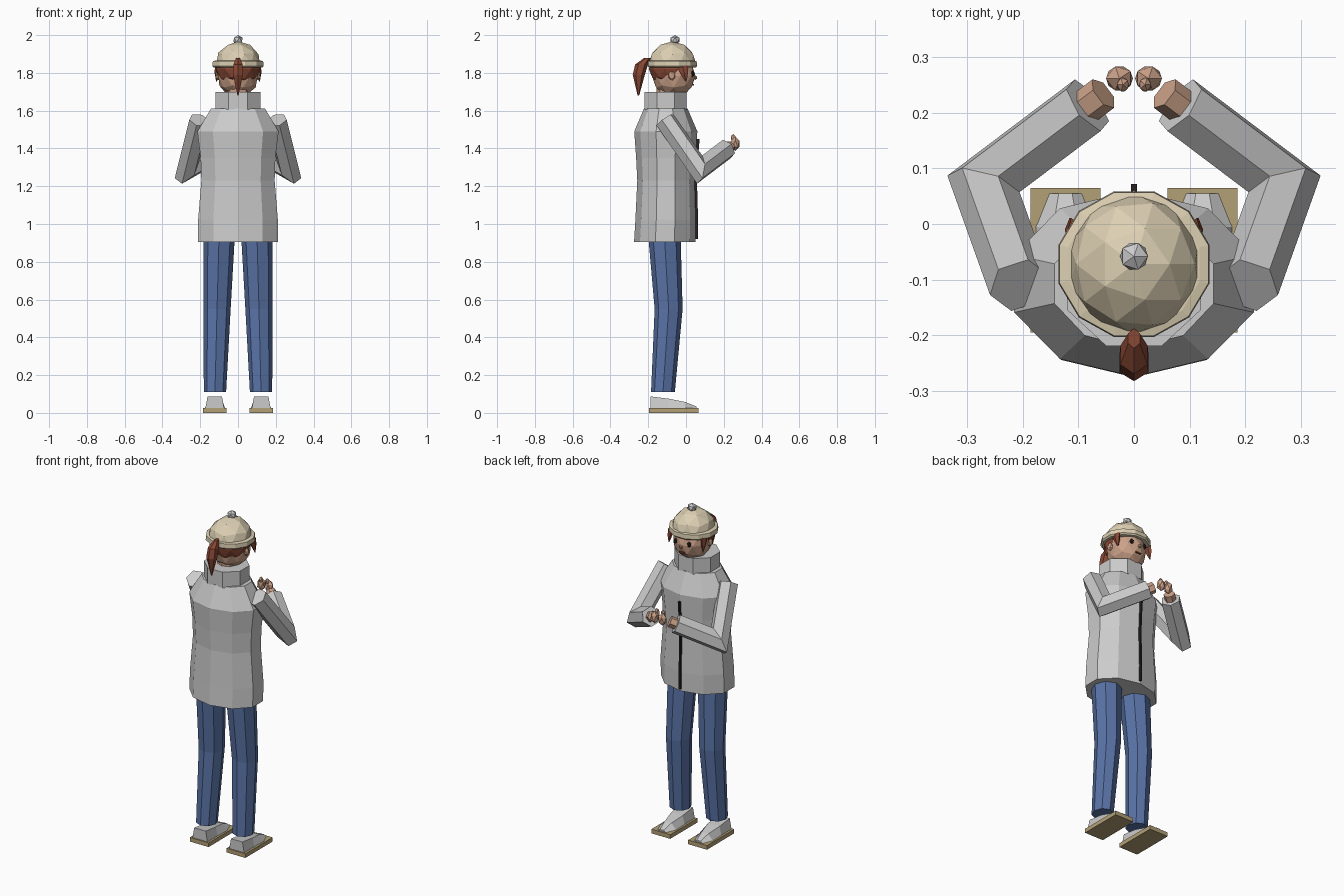
import bpy, bmesh, math
from mathutils import Vector, Matrix

if "Cube" in bpy.data.objects:
    bpy.data.objects.remove(bpy.data.objects["Cube"])


def material(name, rgb):
    m = bpy.data.materials.new(name)
    m.diffuse_color = (*rgb, 1)
    m.use_nodes = True
    m.node_tree.nodes["Principled BSDF"].inputs["Base Color"].default_value = m.diffuse_color
    return m


SKIN = material("skin", (0.6, 0.36, 0.25))
HAIR = material("auburn", (0.25, 0.065, 0.035))
KNIT = material("knit", (0.72, 0.63, 0.45))
DENIM = material("denim", (0.1, 0.17, 0.38))
SOLE = material("sole", (0.45, 0.35, 0.18))
DARK = material("dark", (0.02, 0.015, 0.015))


def finish(name, bm, mat=None, mirror=False):
    bmesh.ops.recalc_face_normals(bm, faces=bm.faces)
    me = bpy.data.meshes.new(name)
    bm.to_mesh(me)
    bm.free()
    ob = bpy.data.objects.new(name, me)
    bpy.context.collection.objects.link(ob)
    if mat:
        me.materials.append(mat)
    if mirror:
        mod = ob.modifiers.new("mirror", 'MIRROR')
        mod.use_mirror_merge = False
    return ob


def loft(name, rings, mat=None, mirror=False):
    """Skin a list of point rings and cap both ends."""
    bm = bmesh.new()
    loops = [[bm.verts.new(p) for p in r] for r in rings]
    n = len(loops[0])
    for a, b in zip(loops, loops[1:]):
        for i in range(n):
            j = (i + 1) % n
            bm.faces.new((a[i], a[j], b[j], b[i]))
    bm.faces.new(loops[0])
    bm.faces.new(loops[-1])
    return finish(name, bm, mat, mirror)


def ring(cx, cy, rx, ry, z, n, phase=0.0):
    return [Vector((cx + rx * math.cos(phase + 2 * math.pi * i / n),
                    cy + ry * math.sin(phase + 2 * math.pi * i / n), z))
            for i in range(n)]


def tube(name, path, r, n, mat=None):
    """Mitred tube along a path, mirrored in x."""
    pts = [Vector(p) for p in path]
    dirs = [(b - a).normalized() for a, b in zip(pts, pts[1:])]
    side = dirs[0].cross(dirs[-1])
    if side.length < 0.01:
        side = dirs[0].cross(Vector((0, 0, 1)))
    side.normalize()
    up = side.cross(dirs[0])
    cur = []
    for i in range(n):
        a = 2 * math.pi * i / n
        cur.append(pts[0] + r * (side * math.cos(a) + up * math.sin(a)))
    rings = [cur]
    for k, d in enumerate(dirs):
        nrm = d + dirs[k + 1] if k + 1 < len(dirs) else d
        cur = [p + d * ((pts[k + 1] - p).dot(nrm) / d.dot(nrm)) for p in cur]
        rings.append(cur)
    return loft(name, rings, mat, True)


def ball(name, c, s, mat=None, sub=1, mirror=False, cut=None):
    """Faceted ellipsoid, optionally cut by a plane (point, normal)."""
    bm = bmesh.new()
    bmesh.ops.create_icosphere(bm, subdivisions=sub, radius=1,
                               matrix=Matrix.LocRotScale(Vector(c), None, Vector(s)))
    if cut:
        bmesh.ops.bisect_plane(bm, geom=bm.verts[:] + bm.edges[:] + bm.faces[:],
                               plane_co=cut[0], plane_no=cut[1], clear_outer=True)
    return finish(name, bm, mat, mirror)


def box(name, lo, hi, mat=None, mirror=False):
    lo, hi = Vector(lo), Vector(hi)
    bm = bmesh.new()
    bmesh.ops.create_cube(bm, size=1, matrix=Matrix.LocRotScale((lo + hi) / 2, None, hi - lo))
    return finish(name, bm, mat, mirror)


# Jacket body, collar and zip
body = [(-0.112, 0.222, 0.163, 0.905), (-0.108, 0.222, 0.160, 1.02),
        (-0.106, 0.204, 0.152, 1.23), (-0.106, 0.208, 0.158, 1.35),
        (-0.107, 0.226, 0.167, 1.49), (-0.107, 0.150, 0.115, 1.612)]
loft("jacket_body", [ring(0, cy, rx, ry, z, 10, math.pi / 2) for cy, rx, ry, z in body])
loft("collar", [ring(0, -0.108, 0.130, 0.120, z, 8, math.pi / 8) for z in (1.605, 1.70)])
loft("zip", [[(x, y + o, z) for x, o in ((-0.005, -0.03), (0.005, -0.03), (0.005, 0.012), (-0.005, 0.012))]
             for y, z in ((0.052, 0.92), (0.052, 1.02), (0.046, 1.23), (0.052, 1.35), (0.06, 1.45))], DARK)

# Sleeves, wrists and fists
tube("sleeve", [(0.205, -0.11, 1.55), (0.27, 0.072, 1.288), (0.083, 0.213, 1.395)], 0.056, 6)
tube("wrist", [(0.095, 0.204, 1.388), (0.055, 0.234, 1.411)], 0.032, 6, SKIN)
ball("fist", (0.026, 0.261, 1.425), (0.027, 0.025, 0.038), SKIN, 1, True)
ball("thumb", (0.02, 0.25, 1.457), (0.012, 0.014, 0.02), SKIN, 1, True)

# Trouser legs
legs = [(0.1, -0.115, 0.084, 0.086, 0.95), (0.111, -0.092, 0.072, 0.074, 0.55),
        (0.122, -0.122, 0.059, 0.063, 0.11)]
loft("trouser_leg", [ring(*l, 8) for l in legs], DENIM, True)

# Shoes: flat sole with a wedge upper
box("shoe_sole", (0.06, -0.195, 0), (0.186, 0.065, 0.025), SOLE, True)
upper = [(-0.188, 0.05, 0.038, 0.087), (-0.09, 0.05, 0.038, 0.075),
         (-0.005, 0.054, 0.022, 0.058), (0.055, 0.03, 0.012, 0.034)]
loft("shoe_upper", [[(0.123 + x, y, z) for x, z in ((-w, 0.024), (w, 0.024), (t, h), (-t, h))]
                    for y, w, t, h in upper], None, True)

# Head, neck and face
loft("neck", [ring(0, -0.095, 0.06, 0.06, z, 8) for z in (1.65, 1.75)], SKIN)
ball("head", (0, -0.065, 1.785), (0.110, 0.115, 0.118), SKIN, 2)
ball("ear", (0.108, -0.075, 1.785), (0.014, 0.02, 0.026), SKIN, 1, True)
ball("nose", (0, 0.048, 1.775), (0.01, 0.012, 0.012), SKIN)
ball("eye", (0.045, 0.034, 1.795), (0.014, 0.012, 0.017), DARK, 1, True)
box("mouth", (-0.018, 0.025, 1.734), (0.018, 0.042, 1.742), HAIR)

# Hair: back cap, side locks and ponytail
ball("hair_back", (0, -0.075, 1.82), (0.120, 0.122, 0.098), HAIR, 2,
     cut=((0, -0.055, 1.80), (0, 1, -0.6)))
loft("side_lock", [ring(0.108, -0.02, 0.014, 0.032, 1.84, 5),
                   ring(0.112, -0.01, 0.012, 0.022, 1.80, 5),
                   ring(0.114, 0.0, 0.002, 0.003, 1.755, 5)], HAIR, True)
tail = [(-0.205, 0.012, 0.018, 1.878), (-0.235, 0.028, 0.034, 1.845),
        (-0.25, 0.030, 0.032, 1.79), (-0.252, 0.003, 0.004, 1.68)]
loft("ponytail", [ring(0, cy, rx, ry, z, 6, math.pi / 2) for cy, rx, ry, z in tail], HAIR)

# Knitted hat
ball("hat_dome", (0, -0.072, 1.843), (0.122, 0.128, 0.124), KNIT, 2,
     cut=((0, 0, 1.84), (0, 0, -1)))
loft("hat_band", [ring(0, -0.072, rx, rx - 0.005, z, 12, math.pi / 12)
                  for rx, z in ((0.132, 1.828), (0.140, 1.836), (0.138, 1.862), (0.122, 1.866))], KNIT)
ball("pompom", (0, -0.058, 1.975), (0.028, 0.028, 0.025))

════════

=== Problem requirements ===
Tally the lines above containing "True". Number only.

=== Exercise answer ===
11